This is another one of those action figure lines that completely slipped my mind, but I played with them all the time. Good grief, I had a lot of freakin’ toys growing up. The toys were based on an animated series that I had a blast watching as well. Comic book legends Jack Kirby and Gil Kane contributed to the design and concepts of the show, which featured three heroes wearing exo-frame suits battling the forces of evil. There were holes in in the body of the figures where you could embed armor, weapons, and even vehicles, and I remember thinking this was a pretty cool and inventive toy line.
Hell yeah, I had Sky Commander toys! What’s funny about this is that I enjoyed playing with the toys, but I never liked the animated series it was based on. There’s a reason it never went past one season. You would play with these toys with ziplines that came along with them. I remember clamping strings all over my room and in the back yard to play with these things. It probably wasn’t the safest toy to be playing with though, especially with all of the trip lines the kids just set up anywhere they could. I will say I didn’t like how much work it took to set up, and then cleaning it all up afterwards was always a hassle.
Yeah, this was was probably one of the dumbest toy lines to come out of the '80s. I was never interested in these Ring Raiders toys. I don’t know why, but I just didn't like the fact that I had to wear a ring to play with my toys. They consisted of small plastic toy airplanes that were mounted on plastic rings. Apparently there were only a few molds that were produced for the toy line, so most of the aircraft were repainted three or four times each. The line was short-lived, and only lasted for about six months.

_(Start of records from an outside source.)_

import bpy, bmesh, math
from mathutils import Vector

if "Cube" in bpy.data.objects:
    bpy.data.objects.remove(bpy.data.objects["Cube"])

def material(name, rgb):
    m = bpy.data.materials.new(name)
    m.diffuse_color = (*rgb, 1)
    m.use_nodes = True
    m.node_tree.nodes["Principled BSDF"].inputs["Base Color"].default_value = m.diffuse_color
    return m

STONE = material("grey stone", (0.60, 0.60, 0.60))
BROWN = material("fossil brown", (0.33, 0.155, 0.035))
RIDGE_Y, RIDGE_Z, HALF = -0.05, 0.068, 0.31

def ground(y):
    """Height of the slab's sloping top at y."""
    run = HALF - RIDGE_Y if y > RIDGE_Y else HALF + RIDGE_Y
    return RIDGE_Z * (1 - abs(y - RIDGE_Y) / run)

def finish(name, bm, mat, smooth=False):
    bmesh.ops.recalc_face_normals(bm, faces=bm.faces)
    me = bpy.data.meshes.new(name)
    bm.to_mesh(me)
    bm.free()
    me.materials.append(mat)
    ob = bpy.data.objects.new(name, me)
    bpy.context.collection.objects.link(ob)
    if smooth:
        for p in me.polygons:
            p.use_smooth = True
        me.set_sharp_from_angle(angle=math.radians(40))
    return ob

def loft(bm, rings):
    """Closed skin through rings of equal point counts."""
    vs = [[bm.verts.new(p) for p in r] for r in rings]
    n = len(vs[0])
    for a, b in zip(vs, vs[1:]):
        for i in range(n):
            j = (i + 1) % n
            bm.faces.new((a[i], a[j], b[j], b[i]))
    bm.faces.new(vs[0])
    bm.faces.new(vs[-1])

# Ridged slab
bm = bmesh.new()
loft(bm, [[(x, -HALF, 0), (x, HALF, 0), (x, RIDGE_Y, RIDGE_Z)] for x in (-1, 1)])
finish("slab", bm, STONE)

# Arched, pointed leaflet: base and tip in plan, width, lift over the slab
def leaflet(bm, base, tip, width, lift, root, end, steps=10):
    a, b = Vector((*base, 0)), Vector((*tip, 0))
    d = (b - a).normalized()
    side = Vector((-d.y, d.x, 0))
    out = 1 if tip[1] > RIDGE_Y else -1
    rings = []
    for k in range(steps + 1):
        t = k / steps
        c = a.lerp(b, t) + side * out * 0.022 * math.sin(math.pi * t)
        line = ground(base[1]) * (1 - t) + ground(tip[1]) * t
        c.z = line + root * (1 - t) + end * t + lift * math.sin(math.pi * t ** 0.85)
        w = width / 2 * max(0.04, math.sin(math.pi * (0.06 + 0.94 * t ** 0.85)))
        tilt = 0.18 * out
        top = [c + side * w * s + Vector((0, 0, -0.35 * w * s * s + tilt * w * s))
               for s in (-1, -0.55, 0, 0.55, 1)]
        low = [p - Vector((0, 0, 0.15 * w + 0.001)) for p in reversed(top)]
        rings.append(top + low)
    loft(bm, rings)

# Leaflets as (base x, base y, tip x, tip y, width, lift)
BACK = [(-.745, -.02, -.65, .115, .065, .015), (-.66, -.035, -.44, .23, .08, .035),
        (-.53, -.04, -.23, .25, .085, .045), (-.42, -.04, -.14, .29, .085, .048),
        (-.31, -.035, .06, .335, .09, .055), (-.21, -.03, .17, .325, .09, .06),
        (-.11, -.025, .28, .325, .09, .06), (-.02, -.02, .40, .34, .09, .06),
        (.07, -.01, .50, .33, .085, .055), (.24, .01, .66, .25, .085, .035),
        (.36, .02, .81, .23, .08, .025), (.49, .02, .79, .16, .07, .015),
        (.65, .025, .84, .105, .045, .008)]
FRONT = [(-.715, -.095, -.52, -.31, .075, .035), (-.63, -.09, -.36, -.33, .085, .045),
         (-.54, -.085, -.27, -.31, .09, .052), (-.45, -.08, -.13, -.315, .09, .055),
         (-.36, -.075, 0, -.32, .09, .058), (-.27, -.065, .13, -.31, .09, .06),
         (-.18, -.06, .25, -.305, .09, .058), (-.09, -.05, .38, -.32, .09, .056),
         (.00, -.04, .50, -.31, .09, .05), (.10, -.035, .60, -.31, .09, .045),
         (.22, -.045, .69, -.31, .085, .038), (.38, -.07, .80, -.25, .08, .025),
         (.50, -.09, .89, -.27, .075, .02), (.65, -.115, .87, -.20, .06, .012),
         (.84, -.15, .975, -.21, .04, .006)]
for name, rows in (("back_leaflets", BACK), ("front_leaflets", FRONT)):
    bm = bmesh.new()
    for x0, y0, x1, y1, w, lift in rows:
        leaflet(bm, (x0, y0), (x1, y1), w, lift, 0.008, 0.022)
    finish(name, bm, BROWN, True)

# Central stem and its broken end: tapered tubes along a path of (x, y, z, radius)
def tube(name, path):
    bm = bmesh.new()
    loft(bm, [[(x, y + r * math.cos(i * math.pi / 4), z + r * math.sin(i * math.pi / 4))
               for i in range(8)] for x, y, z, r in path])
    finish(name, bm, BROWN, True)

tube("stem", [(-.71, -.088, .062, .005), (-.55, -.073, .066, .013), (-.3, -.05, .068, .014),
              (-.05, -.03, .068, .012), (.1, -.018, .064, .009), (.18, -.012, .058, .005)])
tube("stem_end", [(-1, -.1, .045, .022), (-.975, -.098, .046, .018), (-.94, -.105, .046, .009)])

I don’t know anyone who had this toy. In fact, I had never heard of it until I started doing research for this article. It was a programmable electric vehicle resembling a futuristic-looking tank and utility vehicle that might have been used on a moon or Mars-type environment. Apparently the toy could remember up to 16 commands, which it would then perform in sequence. I personally think it looks like kind of a boring toy, but anyone that had it as a kid might have the complete opposite opinion because of the nostalga factor.
This sci-fi robot toy line had one of the greatest '80s commercials ever! Once you watch it, you won’t be able to get the amazing theme song out of your head. The line included a pair of robot cars, one called Protagatron (Red), the other named Antagatron (Blue). The toy boasts that it was always changing and rearranging, but I didn’t see much of that when I had one. Check out the official back story!
"In all Galactic lore, there is no story as tragic and hard fought as that of the Twin Princes of the Rival Moons of Planet Robotron. Each Prince was to rule his own moon, with the most successful ruler eventually becoming the new Emperor of Robotron. One of the Princes chose evil and destruction as his means to power, and set out to destroy the Good Prince, with the aid of Antagatron, a giant mutant Robot with the ability to charge up and launch a Tracker that changes to Attacker."